Students visit nature preserve

Graham Hill, Editor-in-Chief

AP Environmental Science students were able to engage in a variety of labs at the Crystal Springs Preserve and were able to explore several areas of the park.  

This trip, currently in its eighth year, was led by teacher Margaret Drumsta and several members of the preserve’s staff.  

“As an instructor, I love the kids, how they get out of their element, get to see things that we’ve talked about and actually physically do it,” Drumsta said. “It makes it real world… it brings kind of full circle what we do out into nature.” 

Students themselves expressed appreciation for the educational opportunities of the excursion.  

“It’s important to go on an educational field trip because what we saw was a part of the curriculum. It teaches us first-hand what it’s really like in the water,” junior Chase Garner said. “Since they were basically quizzing us the whole time, it was easier to remember the content.” 

One of the day’s more hands-on affairs was entering the river itself, equipped with nets, to catch and study local marine life before returning them. 

“The fishing interested me most about the field trip,” senior Jack Boever. “I was with my friends which made the experience betterThey were very hard to catch which made it a challenge.” 

Among the creatures caught were a type of invasive catfish, which was taken out of the river and now resides in an aquarium in Drumsta’s room. Other labs included land surveying and water testing. 

“The teamwork I really enjoyed and how we all had our own role in chemical sampling and testing,” senior Evelyn Martinez said. “Just the camaraderie and teamwork… and also the people who work here are actually really nice and they make it really fun.” 

Another benefit of the trip was that students were able to get outdoors, as opposed to a more sedentary school day.  

It’s been pretty fun,” junior Lily Fitzgerald said. “This is definitely better than a normal day in the classroomRight now I’d be in French. And that can be boring sometimes, so this is great.” 

Drumsta also enjoys that her students get to experience something outside of a normal day.  

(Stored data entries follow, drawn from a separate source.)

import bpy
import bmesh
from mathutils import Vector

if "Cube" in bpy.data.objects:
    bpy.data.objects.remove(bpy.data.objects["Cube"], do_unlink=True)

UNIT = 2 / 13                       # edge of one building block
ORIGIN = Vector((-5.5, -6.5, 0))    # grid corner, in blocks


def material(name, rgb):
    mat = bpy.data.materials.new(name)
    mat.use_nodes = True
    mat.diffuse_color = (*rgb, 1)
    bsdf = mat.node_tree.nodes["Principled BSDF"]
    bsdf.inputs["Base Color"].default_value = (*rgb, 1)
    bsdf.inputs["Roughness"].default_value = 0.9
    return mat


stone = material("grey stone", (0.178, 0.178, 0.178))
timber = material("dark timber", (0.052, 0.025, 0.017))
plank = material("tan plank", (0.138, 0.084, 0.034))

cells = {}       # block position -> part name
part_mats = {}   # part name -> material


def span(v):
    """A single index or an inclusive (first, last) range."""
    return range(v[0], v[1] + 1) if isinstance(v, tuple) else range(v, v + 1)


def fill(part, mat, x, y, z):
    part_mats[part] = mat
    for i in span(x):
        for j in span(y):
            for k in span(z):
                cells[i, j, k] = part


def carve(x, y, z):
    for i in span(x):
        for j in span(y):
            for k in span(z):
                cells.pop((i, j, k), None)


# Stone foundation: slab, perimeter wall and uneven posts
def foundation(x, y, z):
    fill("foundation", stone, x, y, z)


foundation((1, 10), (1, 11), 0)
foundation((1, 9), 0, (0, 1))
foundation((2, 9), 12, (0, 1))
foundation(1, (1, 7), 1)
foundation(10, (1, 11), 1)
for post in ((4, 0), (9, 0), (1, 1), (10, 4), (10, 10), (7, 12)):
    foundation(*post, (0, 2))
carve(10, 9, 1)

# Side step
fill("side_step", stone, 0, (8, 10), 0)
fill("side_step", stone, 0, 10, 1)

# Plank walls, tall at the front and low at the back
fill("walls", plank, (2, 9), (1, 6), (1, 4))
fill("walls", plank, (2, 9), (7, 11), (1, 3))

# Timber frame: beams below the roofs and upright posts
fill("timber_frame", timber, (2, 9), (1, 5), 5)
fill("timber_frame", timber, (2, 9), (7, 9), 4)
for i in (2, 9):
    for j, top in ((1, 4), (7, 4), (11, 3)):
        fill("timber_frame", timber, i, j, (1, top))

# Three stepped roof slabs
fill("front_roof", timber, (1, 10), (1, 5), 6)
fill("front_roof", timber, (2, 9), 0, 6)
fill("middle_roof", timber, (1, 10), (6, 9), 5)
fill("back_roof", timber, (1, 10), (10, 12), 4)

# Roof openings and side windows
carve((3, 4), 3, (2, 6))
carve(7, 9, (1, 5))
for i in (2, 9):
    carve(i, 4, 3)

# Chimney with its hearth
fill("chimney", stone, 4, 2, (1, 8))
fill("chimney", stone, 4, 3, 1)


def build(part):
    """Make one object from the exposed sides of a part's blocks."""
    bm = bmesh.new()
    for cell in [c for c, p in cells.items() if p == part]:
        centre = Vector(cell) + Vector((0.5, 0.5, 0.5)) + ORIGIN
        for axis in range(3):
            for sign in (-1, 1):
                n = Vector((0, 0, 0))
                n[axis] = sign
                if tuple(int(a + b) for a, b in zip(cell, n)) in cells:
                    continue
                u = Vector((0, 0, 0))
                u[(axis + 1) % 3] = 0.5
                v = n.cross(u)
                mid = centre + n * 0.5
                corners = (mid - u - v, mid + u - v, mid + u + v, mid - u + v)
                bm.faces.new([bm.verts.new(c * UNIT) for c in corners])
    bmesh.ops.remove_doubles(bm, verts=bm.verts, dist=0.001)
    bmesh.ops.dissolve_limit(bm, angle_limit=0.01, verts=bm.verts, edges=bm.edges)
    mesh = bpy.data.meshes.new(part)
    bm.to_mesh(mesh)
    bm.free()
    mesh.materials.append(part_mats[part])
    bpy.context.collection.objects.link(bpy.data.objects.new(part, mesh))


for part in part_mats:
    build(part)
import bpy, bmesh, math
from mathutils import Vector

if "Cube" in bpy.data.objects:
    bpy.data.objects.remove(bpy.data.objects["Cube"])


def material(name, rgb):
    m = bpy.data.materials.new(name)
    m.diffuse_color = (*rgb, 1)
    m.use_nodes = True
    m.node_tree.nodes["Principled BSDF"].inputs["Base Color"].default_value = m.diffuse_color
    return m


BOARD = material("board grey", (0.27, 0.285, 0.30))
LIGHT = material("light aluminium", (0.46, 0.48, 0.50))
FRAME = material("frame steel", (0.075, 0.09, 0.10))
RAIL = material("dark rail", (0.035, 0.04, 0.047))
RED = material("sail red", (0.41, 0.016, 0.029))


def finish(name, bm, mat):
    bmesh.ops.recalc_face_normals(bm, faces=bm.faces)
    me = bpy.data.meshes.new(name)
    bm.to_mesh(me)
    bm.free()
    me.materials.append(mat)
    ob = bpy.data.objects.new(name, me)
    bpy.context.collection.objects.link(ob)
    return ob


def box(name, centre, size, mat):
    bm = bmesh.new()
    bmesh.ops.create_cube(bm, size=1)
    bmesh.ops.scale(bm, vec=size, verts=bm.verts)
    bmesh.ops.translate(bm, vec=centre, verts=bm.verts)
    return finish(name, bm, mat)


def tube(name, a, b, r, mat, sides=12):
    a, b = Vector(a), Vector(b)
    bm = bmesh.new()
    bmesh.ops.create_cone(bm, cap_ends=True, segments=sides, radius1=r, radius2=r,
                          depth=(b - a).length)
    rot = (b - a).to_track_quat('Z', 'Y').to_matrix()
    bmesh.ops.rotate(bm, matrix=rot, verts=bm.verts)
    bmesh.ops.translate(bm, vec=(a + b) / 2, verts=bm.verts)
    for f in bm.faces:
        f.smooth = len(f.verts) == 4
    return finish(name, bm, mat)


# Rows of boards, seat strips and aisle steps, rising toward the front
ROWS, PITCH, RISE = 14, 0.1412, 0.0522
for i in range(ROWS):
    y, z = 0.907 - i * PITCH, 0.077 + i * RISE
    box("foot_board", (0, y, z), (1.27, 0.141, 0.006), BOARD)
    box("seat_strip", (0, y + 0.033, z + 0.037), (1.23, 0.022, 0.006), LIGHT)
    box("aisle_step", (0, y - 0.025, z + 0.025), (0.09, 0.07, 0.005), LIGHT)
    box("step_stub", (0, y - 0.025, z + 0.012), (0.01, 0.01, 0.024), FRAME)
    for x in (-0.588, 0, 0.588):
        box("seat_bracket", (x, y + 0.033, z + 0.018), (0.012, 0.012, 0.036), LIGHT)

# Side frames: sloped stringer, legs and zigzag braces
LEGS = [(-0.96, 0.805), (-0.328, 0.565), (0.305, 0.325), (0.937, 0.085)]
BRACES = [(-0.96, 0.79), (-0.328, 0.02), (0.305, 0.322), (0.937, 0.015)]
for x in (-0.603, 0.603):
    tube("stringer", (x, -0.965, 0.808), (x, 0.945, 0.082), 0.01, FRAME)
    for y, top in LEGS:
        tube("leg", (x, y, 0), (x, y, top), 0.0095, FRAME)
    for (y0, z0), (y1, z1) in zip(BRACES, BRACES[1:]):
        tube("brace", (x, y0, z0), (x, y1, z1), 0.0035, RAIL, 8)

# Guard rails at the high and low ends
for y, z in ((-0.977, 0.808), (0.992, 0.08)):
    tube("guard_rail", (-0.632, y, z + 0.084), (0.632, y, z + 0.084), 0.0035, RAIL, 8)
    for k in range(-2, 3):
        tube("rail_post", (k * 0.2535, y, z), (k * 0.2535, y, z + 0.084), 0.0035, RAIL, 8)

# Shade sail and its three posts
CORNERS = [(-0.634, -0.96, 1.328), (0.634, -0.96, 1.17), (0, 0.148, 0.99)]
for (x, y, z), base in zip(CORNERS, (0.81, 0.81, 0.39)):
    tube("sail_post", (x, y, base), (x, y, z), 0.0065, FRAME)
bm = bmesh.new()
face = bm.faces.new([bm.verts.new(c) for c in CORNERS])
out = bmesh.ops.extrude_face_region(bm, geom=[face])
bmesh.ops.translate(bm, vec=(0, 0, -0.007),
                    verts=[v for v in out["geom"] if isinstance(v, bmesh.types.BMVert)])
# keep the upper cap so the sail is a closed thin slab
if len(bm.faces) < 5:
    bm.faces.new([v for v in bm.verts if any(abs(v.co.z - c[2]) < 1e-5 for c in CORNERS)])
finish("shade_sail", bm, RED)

“I just kind of like the kids, just being out and not using phones and playing tag and hanging up hammocks and getting out of their normal mundane routines to just experience something new,” Drumsta said. “They get to see animals they may have never seen before, whether it’s the shrimp, or the giant catfish, get in the water, get dirty, it’s just an experience outside of south Tampa, outside of their bubble.”